(Problem to solve) What is the number of lines in the data below that contain "geom"? Answer with that number and no other words.
BEGIN Material for this task
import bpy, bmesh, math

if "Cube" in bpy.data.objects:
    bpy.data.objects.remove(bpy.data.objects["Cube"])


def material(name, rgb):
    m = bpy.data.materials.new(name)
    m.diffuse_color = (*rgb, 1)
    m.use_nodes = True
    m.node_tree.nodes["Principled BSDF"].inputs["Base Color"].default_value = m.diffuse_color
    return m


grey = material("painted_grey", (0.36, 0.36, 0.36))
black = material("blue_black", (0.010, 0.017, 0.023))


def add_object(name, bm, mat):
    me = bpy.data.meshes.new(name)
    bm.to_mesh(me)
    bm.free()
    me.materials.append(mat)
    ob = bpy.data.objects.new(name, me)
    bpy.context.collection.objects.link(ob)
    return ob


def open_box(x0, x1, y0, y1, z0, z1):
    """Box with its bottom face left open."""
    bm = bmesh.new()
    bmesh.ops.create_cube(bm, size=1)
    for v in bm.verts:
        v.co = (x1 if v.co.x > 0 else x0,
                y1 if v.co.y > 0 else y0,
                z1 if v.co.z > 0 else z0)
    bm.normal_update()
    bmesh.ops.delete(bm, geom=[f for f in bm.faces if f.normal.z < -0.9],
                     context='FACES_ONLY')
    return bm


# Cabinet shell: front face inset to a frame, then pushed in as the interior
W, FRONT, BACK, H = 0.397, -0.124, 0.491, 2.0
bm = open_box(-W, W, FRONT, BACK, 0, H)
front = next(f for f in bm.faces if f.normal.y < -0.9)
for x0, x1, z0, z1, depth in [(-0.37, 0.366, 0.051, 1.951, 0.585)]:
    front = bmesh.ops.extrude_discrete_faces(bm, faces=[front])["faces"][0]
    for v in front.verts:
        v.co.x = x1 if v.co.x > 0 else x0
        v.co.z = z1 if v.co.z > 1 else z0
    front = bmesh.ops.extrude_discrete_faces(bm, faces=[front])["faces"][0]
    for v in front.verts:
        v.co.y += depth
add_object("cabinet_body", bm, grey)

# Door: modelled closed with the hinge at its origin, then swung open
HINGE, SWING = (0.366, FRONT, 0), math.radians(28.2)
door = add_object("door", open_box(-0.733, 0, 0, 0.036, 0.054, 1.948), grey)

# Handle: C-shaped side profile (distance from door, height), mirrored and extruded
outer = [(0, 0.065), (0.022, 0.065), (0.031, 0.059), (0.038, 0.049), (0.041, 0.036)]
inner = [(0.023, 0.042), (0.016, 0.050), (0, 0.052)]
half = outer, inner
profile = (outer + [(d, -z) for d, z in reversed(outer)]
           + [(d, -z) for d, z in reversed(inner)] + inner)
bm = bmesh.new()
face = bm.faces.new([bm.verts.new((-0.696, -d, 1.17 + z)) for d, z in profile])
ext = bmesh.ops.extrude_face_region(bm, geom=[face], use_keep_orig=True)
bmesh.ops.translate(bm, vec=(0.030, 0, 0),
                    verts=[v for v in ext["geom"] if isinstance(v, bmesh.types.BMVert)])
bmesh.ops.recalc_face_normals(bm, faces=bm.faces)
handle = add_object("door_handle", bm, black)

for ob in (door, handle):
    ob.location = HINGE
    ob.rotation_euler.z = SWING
END Material for this task
BEGIN Material for this task
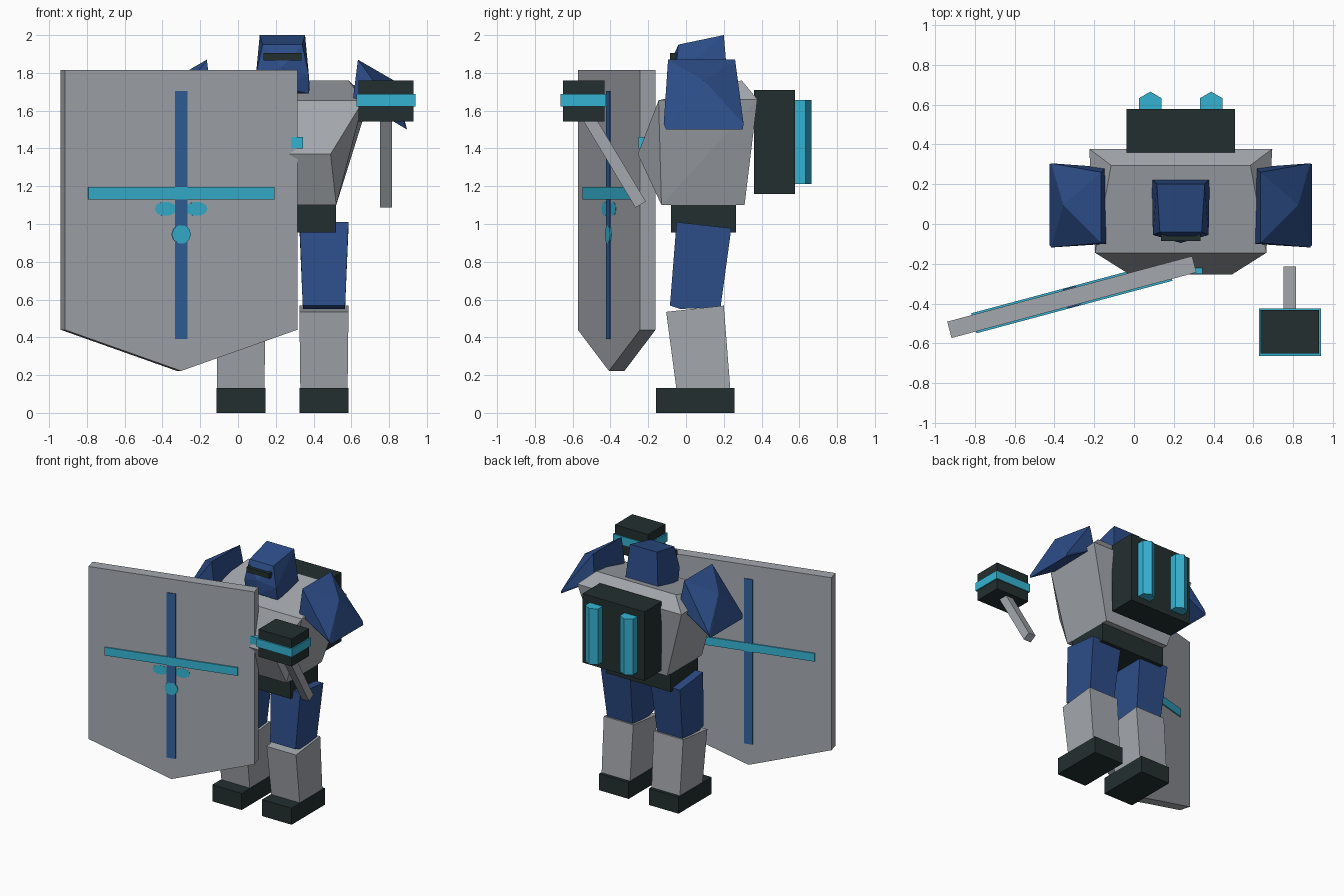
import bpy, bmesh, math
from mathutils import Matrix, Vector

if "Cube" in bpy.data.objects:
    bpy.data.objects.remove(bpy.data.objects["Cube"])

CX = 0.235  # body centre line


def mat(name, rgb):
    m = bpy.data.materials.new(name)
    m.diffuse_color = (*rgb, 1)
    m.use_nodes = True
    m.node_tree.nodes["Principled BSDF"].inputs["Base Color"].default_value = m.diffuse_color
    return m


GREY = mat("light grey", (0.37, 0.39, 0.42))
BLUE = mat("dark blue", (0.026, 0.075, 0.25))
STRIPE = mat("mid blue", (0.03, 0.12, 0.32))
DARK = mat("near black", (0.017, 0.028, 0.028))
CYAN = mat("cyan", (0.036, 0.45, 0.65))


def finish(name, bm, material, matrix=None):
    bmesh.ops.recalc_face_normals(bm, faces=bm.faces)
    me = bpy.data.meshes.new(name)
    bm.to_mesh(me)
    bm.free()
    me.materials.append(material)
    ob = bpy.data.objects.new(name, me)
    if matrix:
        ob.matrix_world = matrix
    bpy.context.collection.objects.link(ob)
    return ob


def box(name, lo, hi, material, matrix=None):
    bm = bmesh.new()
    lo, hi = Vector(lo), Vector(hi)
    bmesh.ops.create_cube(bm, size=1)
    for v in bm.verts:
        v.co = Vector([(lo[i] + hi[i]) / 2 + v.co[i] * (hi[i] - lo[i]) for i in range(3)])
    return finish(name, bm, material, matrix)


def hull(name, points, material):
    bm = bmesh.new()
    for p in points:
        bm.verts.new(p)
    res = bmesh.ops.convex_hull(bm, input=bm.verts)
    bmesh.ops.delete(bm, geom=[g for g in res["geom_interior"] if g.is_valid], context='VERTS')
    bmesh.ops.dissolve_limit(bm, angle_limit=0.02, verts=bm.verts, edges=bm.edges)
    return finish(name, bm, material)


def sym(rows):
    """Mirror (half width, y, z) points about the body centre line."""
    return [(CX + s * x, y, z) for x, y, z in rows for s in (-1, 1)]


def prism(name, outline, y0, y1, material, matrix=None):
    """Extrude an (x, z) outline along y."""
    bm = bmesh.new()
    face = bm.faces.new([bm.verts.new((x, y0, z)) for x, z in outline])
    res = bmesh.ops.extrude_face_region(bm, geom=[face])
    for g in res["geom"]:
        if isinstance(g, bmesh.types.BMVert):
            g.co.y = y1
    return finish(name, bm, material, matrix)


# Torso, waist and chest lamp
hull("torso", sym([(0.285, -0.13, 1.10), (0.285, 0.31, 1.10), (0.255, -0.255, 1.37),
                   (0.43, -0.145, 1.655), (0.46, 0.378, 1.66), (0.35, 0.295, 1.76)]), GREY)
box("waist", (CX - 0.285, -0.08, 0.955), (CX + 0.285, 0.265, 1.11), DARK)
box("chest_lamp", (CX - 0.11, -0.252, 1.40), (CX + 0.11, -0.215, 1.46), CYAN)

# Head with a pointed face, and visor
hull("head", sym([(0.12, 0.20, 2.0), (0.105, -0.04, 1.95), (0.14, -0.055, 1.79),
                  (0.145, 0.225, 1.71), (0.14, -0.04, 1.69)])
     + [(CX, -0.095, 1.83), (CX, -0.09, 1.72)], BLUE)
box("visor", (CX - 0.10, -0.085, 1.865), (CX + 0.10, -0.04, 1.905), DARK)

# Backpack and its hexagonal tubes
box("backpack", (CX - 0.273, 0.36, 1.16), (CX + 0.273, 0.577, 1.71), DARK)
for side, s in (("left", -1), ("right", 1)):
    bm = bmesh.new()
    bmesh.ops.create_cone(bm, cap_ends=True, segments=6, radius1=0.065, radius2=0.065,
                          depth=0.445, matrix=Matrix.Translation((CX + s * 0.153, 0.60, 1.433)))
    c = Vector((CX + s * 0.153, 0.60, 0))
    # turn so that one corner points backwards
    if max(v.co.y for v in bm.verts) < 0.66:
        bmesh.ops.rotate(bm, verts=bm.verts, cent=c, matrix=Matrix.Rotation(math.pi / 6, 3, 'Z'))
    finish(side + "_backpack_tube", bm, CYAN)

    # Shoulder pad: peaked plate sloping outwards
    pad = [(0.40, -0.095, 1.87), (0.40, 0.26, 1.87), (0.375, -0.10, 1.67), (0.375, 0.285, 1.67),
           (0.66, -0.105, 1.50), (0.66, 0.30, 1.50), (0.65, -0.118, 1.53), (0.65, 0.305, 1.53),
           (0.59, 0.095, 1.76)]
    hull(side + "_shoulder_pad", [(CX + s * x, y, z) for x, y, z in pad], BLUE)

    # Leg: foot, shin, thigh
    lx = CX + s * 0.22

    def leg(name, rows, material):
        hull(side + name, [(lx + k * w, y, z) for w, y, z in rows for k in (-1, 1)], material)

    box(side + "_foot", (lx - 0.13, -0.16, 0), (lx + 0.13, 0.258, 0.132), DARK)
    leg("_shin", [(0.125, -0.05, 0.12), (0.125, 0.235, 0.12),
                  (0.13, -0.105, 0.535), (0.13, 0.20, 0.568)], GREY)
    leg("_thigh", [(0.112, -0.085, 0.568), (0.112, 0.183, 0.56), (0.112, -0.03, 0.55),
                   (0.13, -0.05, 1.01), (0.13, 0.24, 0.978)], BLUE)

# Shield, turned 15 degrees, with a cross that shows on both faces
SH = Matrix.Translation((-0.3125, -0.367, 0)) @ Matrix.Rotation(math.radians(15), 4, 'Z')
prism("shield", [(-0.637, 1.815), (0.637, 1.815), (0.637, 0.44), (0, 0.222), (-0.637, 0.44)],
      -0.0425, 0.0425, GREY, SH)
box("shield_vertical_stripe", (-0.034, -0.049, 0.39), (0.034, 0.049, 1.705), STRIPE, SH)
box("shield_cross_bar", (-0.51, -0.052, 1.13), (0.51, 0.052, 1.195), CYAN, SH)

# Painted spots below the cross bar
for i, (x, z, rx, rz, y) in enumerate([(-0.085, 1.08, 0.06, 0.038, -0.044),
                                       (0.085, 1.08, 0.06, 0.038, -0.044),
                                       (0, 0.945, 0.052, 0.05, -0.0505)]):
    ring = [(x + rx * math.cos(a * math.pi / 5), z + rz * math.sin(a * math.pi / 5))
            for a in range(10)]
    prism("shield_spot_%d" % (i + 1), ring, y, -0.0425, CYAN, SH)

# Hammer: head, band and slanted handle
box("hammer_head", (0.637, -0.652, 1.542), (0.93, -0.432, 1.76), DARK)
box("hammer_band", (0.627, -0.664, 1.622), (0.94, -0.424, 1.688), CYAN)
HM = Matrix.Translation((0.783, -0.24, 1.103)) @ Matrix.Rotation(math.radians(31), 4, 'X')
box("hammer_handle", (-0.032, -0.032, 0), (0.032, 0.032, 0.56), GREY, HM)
END Material for this task
(Completed exercise) 6